Everybody has to be on their best behaviour and they are: the language is temperate and thoughtful. Eggshells come to mind. There is this rarity in political Guyana: every word and phrase are subject to cautious screening and tense analyzing for any undesired misinterpretation, anything resembling the outlier of the unintended. That will not do; not good for either continuance or resurgence. It is taking political correctness into unheard of, unseen, and unwitnessed atmospheres in the locality.
I think that the government has a head start on sounding more mature, more patient, more understanding. That is part of the advantage of being in the driver’s seat of power. It is one that is milked for all that it is worth. Government can afford it; there is the luxury to appear to be wise, to be statesmanlike, to be the epitome of unruffled tranquility. And all the while without saying much of substance. Not to be outdone, the opposition and its senior people have ensured that it is not behind the times or the programme of political self-reinvention. There is studied lushness to speech these days; careful parsing of expression and a certain leanness of posture. I trust that it will be enduring all around.
Here is a very particular standard now prevailing. Nowadays nobody other than that cohort of unwashed critics (a minority of minorities) is bashing ExxonMobil. Nobody has come out and railed against the extraditing of citizens. No political stalwarts (mostly long in the tooth) are coming out and blast the United States for even the appearance of its machinations in Venezuela. This is the new religion of reinvented and self-reengineered Guyanese politicians. It is a pretty picture: where all parties through their public princes exhibit the requisite humility and pay due recognition to those external forces that will ultimately be the signal callers and decision-makers. Yes, the buck does stop there.
Across the board, there are these reengineered, reburnished images, refined demeanor in and out of parliament, before a press pushing for an irresponsible thought, an errant slip of the tongue. It is nothing doing. The media walks away disappointed; the trail has gone cold. No panegyrics. Nothing that could be construed as controversial in the least. Nothing to print but newborn political epiphanies. This is boring, but calculatedly so. It is so bad as to make me long for the bad old days of heat and brimstone syntax, and mild churchgoing postures. Every day is Sunday in Guyana today. Just take a close look.
Local politicians are all dressed up: might not be Savile Row or Armani attire; Brooks Brothers are close. Dress to impress is the new motto. And utter those words that are sure to be heard. I hear them. About constitution and CCJ and no-confidence and electoral lists. And if I hear all of that; then, without a doubt, the watching, listening, diplomatic corps is paying even closer attention. Nothing is missed: words and body language and sincerity of all concerned. They are very good at bringing all kinds of interpretations to the table; of detecting clues in tea leaves and hidden agendas. And lest it be forgotten, the big dogs have big bones in this contest. Oil is a big power interest, of course. But so, too, are efforts concentrated on combating trafficking, laundering, and financing. All citizens should know of what.

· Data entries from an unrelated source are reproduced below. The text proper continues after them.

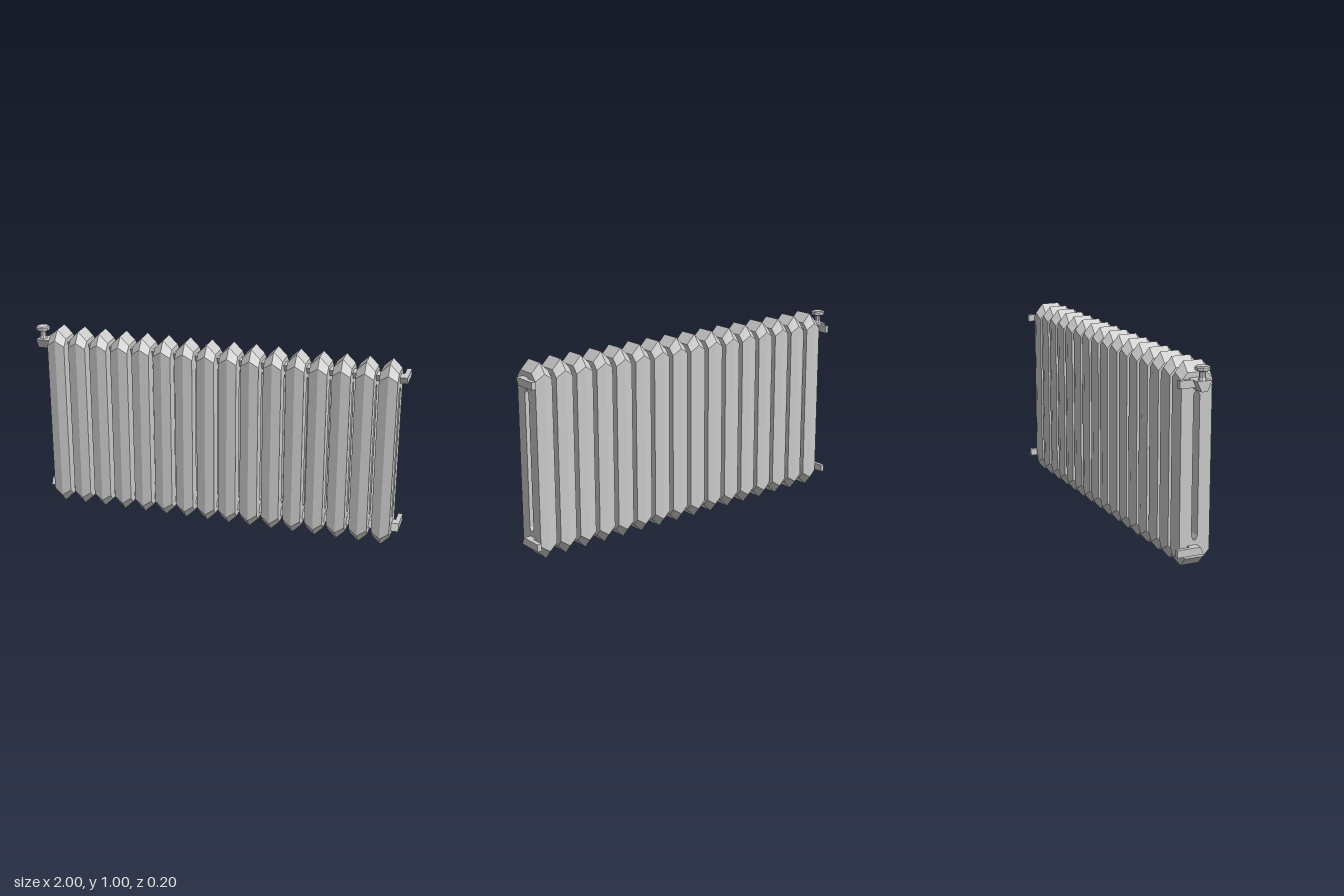
import * as THREE from 'three';

const material = new THREE.MeshStandardMaterial({ color: 0xcccccc, flatShading: true });

// Chamfered rectangle in the z-y plane, as eight points at a given x
function octagon(x, z0, z1, y0, y1, cz, cy) {
  return [
    [x, y1, z1 - cz], [x, y1, z0 + cz], [x, y1 - cy, z0], [x, y0 + cy, z0],
    [x, y0, z0 + cz], [x, y0, z1 - cz], [x, y0 + cy, z1], [x, y1 - cy, z1],
  ];
}

// Radiator section: ridged outer shell and a slot through it, as one closed ring of loops
function sectionGeometry() {
  const h = 0.047;
  const side = (x) => octagon(x, -0.07, 0.09, 0.047, 0.953, 0.031, 0.035);
  const slot = (x) => octagon(x, -0.006, 0.026, 0.137, 0.866, 0.011, 0.02);
  const ridge = octagon(0, -0.08, 0.1, 0, 1, 0.041, 0.05);
  const loops = [side(-h), ridge, side(h), slot(h), slot(-h)];
  const pos = [];
  loops.forEach((a, k) => {
    const b = loops[(k + 1) % loops.length];
    for (let i = 0; i < 8; i++) {
      const j = (i + 1) % 8;
      for (const p of [a[i], b[i], b[j], a[i], b[j], a[j]]) pos.push(...p);
    }
  });
  const g = new THREE.BufferGeometry();
  g.setAttribute('position', new THREE.Float32BufferAttribute(pos, 3));
  g.computeVertexNormals();
  return g;
}

// Prism along x with a cross-section given as [z, y] points
function prism(points, x0, x1) {
  const shape = new THREE.Shape(points.map(([z, y]) => new THREE.Vector2(-z, y)));
  const g = new THREE.ExtrudeGeometry(shape, { depth: x1 - x0, bevelEnabled: false });
  return g.rotateY(Math.PI / 2).translate(x0, 0, 0);
}

export function createModel() {
  const model = new THREE.Group();
  const add = (name, geometry, parent = model) => {
    const mesh = new THREE.Mesh(geometry, material);
    mesh.name = name;
    parent.add(mesh);
    return mesh;
  };

  // Row of sections
  const sections = new THREE.Group();
  sections.name = 'sections';
  model.add(sections);
  const section = sectionGeometry();
  for (let i = 0; i < 16; i++) {
    add('section', section, sections).position.x = -0.856 + i * 0.118;
  }

  // Upper and lower pipes with wall brackets; the slanted front is mirrored between them
  const levels = [['upper', 0.928, 0.89], ['lower', 0.075, 0.113]];
  for (const [level, wide, narrow] of levels) {
    const profile = (back) => [[0.04, wide], [0.022, narrow], [back, narrow], [back, wide]];
    add(level + 'Pipe', prism(profile(-0.025), -0.943, 0.998));
    add(level + 'RightBracket', prism(profile(-0.1), -0.945, -0.923));
    add(level + 'LeftBracket', prism(profile(-0.1), 0.976, 1));
  }

  // Valve: tapered body, stem and octagonal hand wheel
  const valve = new THREE.Group();
  valve.name = 'valve';
  model.add(valve);
  add('valveBody', prism([[0.044, 0.928], [0.02, 0.876], [-0.01, 0.876], [-0.034, 0.928]], -0.988, -0.905), valve);
  const knob = [[0, 0.92], [0.024, 0.925], [0.016, 0.94], [0.016, 0.968], [0.037, 0.975], [0.037, 0.99], [0.03, 0.995], [0, 0.995]];
  const wheel = new THREE.LatheGeometry(knob.map(([r, y]) => new THREE.Vector2(r, y)), 8, Math.PI / 8);
  add('valveWheel', wheel.translate(-0.963, 0, 0.005), valve);

  return model;
}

In my book, I sense this is the calm before the proverbial turbulence. It will be from the moment that the bewildered CCJ pronounces. Bewildered that amazed and amazing body is, as someone told me the other day that the CCJ described Guyana as “a mystical country.” I suppose I could stretch things a little and interpret that to mean that all of us are now mystics; indeed, trapped in a strange world of, to put it kindly, political eccentricities. As much as I struggle to adopt the best face, all I end up with is that there is a loaded phrase, if ever there is one. I find absolutely nothing mysterious nor complimentary in those three carefully chosen words; they cover much ground, and all of them distressingly disparaging. What have we done to ourselves? What have citizens allowed leaders (again, across the political terrain) to do to this place and to all?
When I reflect upon the new political image and behaviours of Guyanese leaders, I am impressed by the self-discipline; the remaking of self and the reconfiguring of messages and postures. Now if the deeds can follow those self-sacrificing overtures, then there might be some movement to somewhere. Time will tell.